« Reply #4 on: September 08, 2017, 09:41:08 am »
https://cointelegraph.com/news/fintech-companies-disrupting-finance-creating-bank-of-tomorrow

Once again, I’ll try to explain The Thing That Keeps Getting Me in Trouble:

Let’s choose as our examples two cryptos of very different types: Ether and GRS. I hold swags of both. I like both. But I think there is a lack of discussion about the correct development models for both.

One is ‘integrationist,’ and the article outlines clearly how that works, the crypto in question becomes embedded.

The other is more so a ‘pure currency-function’ instrument; and I came to work in the GRS community specifically because (a) cryptos like GRS are what I think of as ‘real’ cryptos – certainly in their political potential to function without much attachment to the legacy banking-system – and (b) the GRS dev team is doing an almost perfect job of developing GRS for currency function.

There is nothing conspiratorial here at all*. Just the observation that a ‘grass roots’ approach suits us best: we should manage some international meet-ups in the next couple of years. We should be oriented to developing HODL-ing/trading/educational networks in our home communities.

[Early next year, I will approach the guys at Tux exchange, to ask them about the theoretical notion of a trading-pair that trades GRS only in) blocks of 10,000 – OTC should be second nature to a crypto of GRS’s type.]
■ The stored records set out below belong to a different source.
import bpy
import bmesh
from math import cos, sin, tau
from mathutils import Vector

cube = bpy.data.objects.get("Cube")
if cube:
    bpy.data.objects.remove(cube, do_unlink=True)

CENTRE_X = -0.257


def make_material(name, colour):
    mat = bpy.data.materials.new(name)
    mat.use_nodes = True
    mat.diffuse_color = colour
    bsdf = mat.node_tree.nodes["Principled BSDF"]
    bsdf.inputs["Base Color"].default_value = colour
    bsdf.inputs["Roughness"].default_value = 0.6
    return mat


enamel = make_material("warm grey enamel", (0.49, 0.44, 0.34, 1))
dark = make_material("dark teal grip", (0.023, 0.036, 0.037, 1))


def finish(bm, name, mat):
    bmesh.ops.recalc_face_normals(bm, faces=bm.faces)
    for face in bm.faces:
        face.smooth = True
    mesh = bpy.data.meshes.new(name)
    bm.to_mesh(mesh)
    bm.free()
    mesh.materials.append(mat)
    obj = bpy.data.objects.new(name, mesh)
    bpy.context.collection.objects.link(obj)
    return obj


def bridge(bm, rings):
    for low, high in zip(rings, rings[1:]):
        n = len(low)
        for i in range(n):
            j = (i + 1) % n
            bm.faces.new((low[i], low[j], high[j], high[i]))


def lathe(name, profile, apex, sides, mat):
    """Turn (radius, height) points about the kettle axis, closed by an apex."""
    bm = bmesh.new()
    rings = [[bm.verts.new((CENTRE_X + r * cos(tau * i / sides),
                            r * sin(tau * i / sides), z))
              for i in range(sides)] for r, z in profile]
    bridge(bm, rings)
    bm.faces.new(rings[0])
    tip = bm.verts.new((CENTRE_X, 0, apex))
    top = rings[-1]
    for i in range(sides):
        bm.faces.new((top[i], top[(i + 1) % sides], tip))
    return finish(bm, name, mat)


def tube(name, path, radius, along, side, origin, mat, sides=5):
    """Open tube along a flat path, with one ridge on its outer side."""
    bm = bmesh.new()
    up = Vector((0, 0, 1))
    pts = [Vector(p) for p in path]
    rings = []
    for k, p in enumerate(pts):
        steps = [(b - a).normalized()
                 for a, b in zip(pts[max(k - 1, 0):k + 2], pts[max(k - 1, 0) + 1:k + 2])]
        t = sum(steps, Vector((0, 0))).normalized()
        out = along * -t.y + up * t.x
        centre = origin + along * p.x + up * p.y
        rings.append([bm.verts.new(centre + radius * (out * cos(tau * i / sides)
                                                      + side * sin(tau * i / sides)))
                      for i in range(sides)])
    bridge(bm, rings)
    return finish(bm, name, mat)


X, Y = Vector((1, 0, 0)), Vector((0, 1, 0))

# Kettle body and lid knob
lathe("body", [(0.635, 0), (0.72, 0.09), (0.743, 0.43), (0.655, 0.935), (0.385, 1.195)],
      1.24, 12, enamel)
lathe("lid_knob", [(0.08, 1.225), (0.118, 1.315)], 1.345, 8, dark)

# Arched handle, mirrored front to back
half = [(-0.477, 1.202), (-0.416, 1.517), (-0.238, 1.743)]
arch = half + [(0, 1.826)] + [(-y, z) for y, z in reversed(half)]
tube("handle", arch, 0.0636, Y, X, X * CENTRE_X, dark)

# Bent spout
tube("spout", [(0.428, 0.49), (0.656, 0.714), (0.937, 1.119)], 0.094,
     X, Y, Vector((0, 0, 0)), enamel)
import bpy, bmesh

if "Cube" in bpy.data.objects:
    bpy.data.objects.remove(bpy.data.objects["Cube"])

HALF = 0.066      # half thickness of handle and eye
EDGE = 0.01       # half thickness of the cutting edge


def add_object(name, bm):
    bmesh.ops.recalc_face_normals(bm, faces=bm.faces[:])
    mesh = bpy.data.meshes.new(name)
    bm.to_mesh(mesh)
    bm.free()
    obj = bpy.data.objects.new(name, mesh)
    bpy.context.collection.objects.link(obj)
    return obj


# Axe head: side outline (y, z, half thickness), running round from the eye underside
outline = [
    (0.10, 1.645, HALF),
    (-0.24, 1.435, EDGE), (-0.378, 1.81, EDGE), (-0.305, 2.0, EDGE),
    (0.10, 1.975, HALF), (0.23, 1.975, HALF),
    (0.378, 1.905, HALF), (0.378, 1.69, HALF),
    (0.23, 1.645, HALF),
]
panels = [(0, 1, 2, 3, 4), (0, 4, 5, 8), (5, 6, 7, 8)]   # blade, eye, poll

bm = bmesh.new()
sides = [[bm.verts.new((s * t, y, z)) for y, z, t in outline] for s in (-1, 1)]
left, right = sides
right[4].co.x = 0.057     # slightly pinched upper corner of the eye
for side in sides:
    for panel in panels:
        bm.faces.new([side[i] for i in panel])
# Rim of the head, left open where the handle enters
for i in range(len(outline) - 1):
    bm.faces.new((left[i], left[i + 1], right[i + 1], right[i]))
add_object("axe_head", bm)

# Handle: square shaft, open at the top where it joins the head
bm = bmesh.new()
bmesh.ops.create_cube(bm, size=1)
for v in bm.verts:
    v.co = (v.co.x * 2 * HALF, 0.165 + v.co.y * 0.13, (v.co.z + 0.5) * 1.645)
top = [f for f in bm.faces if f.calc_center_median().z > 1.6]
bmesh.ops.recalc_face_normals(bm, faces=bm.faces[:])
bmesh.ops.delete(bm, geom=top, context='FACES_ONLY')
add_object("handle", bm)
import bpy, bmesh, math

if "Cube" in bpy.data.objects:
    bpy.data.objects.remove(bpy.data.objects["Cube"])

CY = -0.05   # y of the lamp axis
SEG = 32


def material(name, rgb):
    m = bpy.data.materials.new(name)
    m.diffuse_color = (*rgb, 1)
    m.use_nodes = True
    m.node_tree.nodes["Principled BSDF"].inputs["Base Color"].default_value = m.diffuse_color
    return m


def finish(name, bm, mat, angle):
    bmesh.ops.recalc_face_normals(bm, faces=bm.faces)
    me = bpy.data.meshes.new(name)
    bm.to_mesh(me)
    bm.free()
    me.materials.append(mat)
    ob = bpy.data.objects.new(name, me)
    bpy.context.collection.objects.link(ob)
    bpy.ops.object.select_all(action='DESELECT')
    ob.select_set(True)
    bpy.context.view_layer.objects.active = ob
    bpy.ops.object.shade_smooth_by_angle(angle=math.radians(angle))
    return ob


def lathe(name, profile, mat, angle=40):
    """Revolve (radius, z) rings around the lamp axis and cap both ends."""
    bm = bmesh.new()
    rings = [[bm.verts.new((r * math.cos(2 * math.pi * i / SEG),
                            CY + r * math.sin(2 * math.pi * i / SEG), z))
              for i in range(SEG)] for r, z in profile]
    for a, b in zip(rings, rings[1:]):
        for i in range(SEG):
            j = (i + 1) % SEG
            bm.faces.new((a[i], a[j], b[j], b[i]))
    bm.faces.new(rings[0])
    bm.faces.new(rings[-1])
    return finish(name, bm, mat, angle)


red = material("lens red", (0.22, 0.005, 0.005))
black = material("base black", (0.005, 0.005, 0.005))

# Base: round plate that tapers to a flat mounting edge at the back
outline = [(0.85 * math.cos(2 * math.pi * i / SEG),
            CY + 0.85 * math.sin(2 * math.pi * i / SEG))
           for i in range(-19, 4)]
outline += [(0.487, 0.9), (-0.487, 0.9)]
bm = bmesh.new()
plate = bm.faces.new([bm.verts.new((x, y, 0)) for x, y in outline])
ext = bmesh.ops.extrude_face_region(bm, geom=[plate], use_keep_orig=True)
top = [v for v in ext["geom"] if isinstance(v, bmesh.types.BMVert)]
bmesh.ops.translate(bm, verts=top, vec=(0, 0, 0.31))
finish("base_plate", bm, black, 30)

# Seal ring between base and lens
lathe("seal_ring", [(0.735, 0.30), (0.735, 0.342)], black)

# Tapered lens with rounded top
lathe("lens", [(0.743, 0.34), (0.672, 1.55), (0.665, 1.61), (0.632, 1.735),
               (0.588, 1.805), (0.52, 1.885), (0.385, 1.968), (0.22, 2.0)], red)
*What seems to upset folks – and the crazy history of cryptos makes it a reasonable suspicion – is that anywhere where members of a community co-operate at all, then the intent must be dishonest.